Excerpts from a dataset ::
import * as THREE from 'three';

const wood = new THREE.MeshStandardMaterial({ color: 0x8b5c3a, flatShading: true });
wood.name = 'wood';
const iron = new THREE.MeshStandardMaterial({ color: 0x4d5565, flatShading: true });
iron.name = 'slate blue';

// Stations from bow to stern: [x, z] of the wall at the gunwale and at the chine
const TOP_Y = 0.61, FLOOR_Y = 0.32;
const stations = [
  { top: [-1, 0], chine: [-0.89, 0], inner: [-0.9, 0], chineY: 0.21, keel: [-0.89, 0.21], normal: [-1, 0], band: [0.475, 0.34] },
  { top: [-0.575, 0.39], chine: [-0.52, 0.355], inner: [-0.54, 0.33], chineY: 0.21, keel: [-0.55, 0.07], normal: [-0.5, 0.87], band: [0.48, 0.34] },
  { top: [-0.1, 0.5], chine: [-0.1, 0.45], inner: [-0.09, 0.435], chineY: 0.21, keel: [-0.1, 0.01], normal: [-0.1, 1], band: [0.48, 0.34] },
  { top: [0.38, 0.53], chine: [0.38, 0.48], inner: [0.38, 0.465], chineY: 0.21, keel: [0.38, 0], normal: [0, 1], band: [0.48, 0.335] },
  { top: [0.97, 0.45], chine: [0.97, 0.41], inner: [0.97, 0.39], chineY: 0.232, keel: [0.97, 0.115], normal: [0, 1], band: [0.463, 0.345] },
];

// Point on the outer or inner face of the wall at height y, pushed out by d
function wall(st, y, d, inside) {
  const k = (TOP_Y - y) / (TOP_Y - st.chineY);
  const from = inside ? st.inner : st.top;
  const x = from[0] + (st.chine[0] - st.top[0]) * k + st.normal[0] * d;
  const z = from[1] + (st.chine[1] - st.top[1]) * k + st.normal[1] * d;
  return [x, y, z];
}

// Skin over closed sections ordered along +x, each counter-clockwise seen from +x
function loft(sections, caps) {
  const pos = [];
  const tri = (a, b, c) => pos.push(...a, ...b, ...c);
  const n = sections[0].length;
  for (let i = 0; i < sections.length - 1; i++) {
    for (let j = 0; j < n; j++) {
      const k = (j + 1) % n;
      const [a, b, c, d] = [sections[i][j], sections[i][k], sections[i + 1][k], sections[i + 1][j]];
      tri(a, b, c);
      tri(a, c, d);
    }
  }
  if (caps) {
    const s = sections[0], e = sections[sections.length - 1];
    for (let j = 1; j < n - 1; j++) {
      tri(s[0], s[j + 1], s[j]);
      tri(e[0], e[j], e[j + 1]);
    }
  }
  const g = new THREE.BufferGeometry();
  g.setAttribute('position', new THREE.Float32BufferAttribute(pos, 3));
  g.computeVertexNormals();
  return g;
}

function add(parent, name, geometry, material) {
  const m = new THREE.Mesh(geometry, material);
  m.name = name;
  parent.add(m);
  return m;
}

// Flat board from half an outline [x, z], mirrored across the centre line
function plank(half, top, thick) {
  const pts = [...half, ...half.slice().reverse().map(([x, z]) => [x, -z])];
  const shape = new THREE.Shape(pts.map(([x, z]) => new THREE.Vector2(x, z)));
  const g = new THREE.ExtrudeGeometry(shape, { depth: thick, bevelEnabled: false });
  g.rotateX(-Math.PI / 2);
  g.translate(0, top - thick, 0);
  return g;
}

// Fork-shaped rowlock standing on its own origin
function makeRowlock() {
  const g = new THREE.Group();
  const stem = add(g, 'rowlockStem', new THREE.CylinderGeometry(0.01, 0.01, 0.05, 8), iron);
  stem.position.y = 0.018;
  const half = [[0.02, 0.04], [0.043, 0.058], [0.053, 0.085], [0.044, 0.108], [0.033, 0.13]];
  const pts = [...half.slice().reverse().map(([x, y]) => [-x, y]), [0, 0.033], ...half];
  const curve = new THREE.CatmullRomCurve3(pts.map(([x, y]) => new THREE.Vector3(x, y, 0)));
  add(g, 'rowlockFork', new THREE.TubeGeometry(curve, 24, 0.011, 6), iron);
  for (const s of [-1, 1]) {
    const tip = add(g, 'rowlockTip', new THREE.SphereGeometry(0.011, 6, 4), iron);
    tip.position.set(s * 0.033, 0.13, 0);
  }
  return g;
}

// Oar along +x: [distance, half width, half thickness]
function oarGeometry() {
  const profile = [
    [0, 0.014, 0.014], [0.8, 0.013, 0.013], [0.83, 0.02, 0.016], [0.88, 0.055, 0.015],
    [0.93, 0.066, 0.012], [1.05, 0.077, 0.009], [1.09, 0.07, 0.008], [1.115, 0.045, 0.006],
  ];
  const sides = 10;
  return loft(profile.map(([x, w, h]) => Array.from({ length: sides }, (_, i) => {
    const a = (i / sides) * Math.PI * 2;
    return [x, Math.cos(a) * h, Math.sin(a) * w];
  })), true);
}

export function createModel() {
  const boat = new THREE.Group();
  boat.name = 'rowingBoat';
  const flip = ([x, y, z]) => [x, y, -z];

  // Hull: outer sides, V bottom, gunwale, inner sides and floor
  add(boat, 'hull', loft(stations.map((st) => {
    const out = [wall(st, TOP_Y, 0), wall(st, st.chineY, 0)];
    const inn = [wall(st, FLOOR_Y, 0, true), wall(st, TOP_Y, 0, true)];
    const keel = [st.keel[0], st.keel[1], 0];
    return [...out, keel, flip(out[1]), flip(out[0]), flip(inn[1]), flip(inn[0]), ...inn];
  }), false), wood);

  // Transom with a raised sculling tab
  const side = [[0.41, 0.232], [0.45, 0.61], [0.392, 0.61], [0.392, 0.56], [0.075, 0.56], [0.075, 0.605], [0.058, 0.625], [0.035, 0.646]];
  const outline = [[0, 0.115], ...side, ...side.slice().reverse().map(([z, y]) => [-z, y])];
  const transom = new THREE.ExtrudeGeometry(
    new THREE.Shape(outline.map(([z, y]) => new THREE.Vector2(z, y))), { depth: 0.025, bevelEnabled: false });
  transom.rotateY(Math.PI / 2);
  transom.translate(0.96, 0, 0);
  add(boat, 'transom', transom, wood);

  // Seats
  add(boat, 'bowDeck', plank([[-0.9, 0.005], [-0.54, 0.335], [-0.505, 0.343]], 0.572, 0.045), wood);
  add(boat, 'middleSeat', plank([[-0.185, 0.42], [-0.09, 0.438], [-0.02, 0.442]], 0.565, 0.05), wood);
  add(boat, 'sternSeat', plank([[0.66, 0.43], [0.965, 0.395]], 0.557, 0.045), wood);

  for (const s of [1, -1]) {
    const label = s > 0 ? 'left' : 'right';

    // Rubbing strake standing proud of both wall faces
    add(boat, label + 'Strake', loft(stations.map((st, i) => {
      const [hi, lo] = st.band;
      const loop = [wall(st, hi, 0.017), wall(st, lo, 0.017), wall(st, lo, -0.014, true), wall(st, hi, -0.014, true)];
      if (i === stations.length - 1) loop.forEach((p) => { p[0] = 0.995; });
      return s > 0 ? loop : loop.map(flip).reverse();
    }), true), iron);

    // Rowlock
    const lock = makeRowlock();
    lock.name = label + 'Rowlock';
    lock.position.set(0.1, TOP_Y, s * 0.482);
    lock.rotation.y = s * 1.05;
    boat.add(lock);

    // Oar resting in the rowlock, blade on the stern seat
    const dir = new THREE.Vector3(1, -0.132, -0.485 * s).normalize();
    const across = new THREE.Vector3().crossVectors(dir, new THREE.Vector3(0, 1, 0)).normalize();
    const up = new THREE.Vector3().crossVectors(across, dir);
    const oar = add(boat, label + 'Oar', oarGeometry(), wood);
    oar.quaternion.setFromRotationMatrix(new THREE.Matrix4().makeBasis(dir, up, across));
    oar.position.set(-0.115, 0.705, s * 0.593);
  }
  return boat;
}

EXERCISE DETAILS :: Take the records above and return, word for word, only the lines that fall from the line with "for (let j = 1;" to the line with "export function createModel()", both of them included.

SOLUTION ::
    for (let j = 1; j < n - 1; j++) {
      tri(s[0], s[j + 1], s[j]);
      tri(e[0], e[j], e[j + 1]);
    }
  }
  const g = new THREE.BufferGeometry();
  g.setAttribute('position', new THREE.Float32BufferAttribute(pos, 3));
  g.computeVertexNormals();
  return g;
}

function add(parent, name, geometry, material) {
  const m = new THREE.Mesh(geometry, material);
  m.name = name;
  parent.add(m);
  return m;
}

// Flat board from half an outline [x, z], mirrored across the centre line
function plank(half, top, thick) {
  const pts = [...half, ...half.slice().reverse().map(([x, z]) => [x, -z])];
  const shape = new THREE.Shape(pts.map(([x, z]) => new THREE.Vector2(x, z)));
  const g = new THREE.ExtrudeGeometry(shape, { depth: thick, bevelEnabled: false });
  g.rotateX(-Math.PI / 2);
  g.translate(0, top - thick, 0);
  return g;
}

// Fork-shaped rowlock standing on its own origin
function makeRowlock() {
  const g = new THREE.Group();
  const stem = add(g, 'rowlockStem', new THREE.CylinderGeometry(0.01, 0.01, 0.05, 8), iron);
  stem.position.y = 0.018;
  const half = [[0.02, 0.04], [0.043, 0.058], [0.053, 0.085], [0.044, 0.108], [0.033, 0.13]];
  const pts = [...half.slice().reverse().map(([x, y]) => [-x, y]), [0, 0.033], ...half];
  const curve = new THREE.CatmullRomCurve3(pts.map(([x, y]) => new THREE.Vector3(x, y, 0)));
  add(g, 'rowlockFork', new THREE.TubeGeometry(curve, 24, 0.011, 6), iron);
  for (const s of [-1, 1]) {
    const tip = add(g, 'rowlockTip', new THREE.SphereGeometry(0.011, 6, 4), iron);
    tip.position.set(s * 0.033, 0.13, 0);
  }
  return g;
}

// Oar along +x: [distance, half width, half thickness]
function oarGeometry() {
  const profile = [
    [0, 0.014, 0.014], [0.8, 0.013, 0.013], [0.83, 0.02, 0.016], [0.88, 0.055, 0.015],
    [0.93, 0.066, 0.012], [1.05, 0.077, 0.009], [1.09, 0.07, 0.008], [1.115, 0.045, 0.006],
  ];
  const sides = 10;
  return loft(profile.map(([x, w, h]) => Array.from({ length: sides }, (_, i) => {
    const a = (i / sides) * Math.PI * 2;
    return [x, Math.cos(a) * h, Math.sin(a) * w];
  })), true);
}

export function createModel() {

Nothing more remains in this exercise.